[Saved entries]
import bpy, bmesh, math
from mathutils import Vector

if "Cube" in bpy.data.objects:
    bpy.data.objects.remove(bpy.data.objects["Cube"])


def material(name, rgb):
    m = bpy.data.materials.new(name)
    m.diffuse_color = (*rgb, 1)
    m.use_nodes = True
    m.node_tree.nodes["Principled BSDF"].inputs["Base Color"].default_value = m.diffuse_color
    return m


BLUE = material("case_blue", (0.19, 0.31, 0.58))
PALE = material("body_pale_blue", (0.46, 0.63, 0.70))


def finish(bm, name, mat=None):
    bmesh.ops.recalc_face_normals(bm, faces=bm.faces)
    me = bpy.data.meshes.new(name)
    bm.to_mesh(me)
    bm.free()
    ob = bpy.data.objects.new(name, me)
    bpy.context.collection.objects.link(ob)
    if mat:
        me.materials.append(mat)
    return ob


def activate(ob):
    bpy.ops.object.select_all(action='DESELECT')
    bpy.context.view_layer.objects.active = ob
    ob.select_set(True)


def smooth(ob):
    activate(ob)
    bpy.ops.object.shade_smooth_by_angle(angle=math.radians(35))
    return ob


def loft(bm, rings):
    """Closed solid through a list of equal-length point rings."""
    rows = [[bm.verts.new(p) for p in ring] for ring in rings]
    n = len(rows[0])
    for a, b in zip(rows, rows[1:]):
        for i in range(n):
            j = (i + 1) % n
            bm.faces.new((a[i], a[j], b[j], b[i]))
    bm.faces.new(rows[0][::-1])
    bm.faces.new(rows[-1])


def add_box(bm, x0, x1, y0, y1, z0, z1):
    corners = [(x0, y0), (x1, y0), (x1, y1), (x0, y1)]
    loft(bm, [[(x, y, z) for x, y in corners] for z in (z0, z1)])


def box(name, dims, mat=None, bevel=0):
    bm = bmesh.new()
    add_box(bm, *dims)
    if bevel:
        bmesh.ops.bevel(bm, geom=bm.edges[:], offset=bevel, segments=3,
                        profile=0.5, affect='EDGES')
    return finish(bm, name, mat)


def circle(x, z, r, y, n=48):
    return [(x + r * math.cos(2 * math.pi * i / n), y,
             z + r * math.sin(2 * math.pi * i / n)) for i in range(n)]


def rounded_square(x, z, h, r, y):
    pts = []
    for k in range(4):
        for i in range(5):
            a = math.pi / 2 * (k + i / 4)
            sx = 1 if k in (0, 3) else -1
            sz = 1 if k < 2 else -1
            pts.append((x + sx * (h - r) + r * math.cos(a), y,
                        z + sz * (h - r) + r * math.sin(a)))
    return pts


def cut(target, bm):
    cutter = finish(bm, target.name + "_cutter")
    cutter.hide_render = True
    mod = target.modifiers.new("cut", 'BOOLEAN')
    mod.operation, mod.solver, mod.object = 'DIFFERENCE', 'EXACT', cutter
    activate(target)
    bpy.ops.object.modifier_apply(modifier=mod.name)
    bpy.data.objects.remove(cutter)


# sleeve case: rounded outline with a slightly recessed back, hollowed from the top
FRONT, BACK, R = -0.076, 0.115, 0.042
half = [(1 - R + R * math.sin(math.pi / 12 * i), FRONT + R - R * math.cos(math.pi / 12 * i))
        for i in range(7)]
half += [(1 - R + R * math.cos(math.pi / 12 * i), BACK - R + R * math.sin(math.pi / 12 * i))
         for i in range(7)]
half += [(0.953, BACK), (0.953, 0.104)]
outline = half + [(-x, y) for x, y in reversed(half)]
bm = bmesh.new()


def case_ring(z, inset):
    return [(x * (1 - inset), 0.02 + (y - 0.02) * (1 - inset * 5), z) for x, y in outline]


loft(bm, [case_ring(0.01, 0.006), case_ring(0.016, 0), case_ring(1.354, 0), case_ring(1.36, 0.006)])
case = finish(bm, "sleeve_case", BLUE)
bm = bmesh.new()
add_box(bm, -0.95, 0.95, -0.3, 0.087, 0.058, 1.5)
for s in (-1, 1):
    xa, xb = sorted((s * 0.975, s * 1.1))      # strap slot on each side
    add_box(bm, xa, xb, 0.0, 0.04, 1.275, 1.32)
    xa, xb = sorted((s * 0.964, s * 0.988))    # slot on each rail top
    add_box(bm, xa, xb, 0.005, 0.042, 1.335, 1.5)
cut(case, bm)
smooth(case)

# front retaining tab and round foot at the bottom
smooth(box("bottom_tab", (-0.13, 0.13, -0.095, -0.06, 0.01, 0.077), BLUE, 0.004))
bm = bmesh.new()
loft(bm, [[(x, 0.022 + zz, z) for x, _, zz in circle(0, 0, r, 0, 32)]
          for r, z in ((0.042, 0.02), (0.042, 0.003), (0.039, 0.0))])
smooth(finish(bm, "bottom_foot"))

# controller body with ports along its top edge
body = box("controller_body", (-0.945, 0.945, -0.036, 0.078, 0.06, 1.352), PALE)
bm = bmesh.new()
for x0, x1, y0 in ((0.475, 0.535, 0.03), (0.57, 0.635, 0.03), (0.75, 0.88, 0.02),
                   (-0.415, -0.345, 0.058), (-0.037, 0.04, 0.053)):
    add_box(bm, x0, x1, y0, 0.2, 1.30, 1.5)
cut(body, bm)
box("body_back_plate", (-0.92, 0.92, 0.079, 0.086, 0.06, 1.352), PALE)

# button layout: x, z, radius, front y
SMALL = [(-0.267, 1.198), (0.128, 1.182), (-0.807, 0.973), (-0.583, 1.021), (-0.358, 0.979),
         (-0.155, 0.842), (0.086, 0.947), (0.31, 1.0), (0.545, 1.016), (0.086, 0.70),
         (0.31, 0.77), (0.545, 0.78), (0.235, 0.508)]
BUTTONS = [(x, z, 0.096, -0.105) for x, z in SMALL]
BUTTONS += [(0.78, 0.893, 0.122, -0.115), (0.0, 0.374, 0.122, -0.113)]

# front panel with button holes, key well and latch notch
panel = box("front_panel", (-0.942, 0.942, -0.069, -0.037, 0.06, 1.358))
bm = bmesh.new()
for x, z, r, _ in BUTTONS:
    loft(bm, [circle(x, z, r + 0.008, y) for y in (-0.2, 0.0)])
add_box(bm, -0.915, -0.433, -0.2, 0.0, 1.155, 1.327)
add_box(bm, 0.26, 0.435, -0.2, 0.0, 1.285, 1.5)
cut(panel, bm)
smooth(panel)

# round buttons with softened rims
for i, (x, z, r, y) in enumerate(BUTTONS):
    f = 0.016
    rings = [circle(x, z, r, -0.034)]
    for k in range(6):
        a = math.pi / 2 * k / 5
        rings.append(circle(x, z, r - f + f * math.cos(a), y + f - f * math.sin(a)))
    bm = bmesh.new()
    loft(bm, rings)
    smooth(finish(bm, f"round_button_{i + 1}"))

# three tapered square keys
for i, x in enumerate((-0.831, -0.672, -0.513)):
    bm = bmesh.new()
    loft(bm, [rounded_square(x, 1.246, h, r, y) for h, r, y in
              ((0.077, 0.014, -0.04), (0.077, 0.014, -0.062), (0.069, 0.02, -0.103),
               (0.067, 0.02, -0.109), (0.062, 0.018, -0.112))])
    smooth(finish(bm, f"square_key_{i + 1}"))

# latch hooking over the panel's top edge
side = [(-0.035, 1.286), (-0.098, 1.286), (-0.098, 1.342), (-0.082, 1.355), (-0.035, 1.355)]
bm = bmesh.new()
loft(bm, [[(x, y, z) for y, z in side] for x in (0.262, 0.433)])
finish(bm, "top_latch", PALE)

GOAL OF THE EXERCISE:
Each line with the word "return" in the records above belongs in the result; copy all of them.

RESPONSE BELOW:
    return m
    return ob
    return ob
    return finish(bm, name, mat)
    return [(x + r * math.cos(2 * math.pi * i / n), y,
    return pts
    return [(x * (1 - inset), 0.02 + (y - 0.02) * (1 - inset * 5), z) for x, y in outline]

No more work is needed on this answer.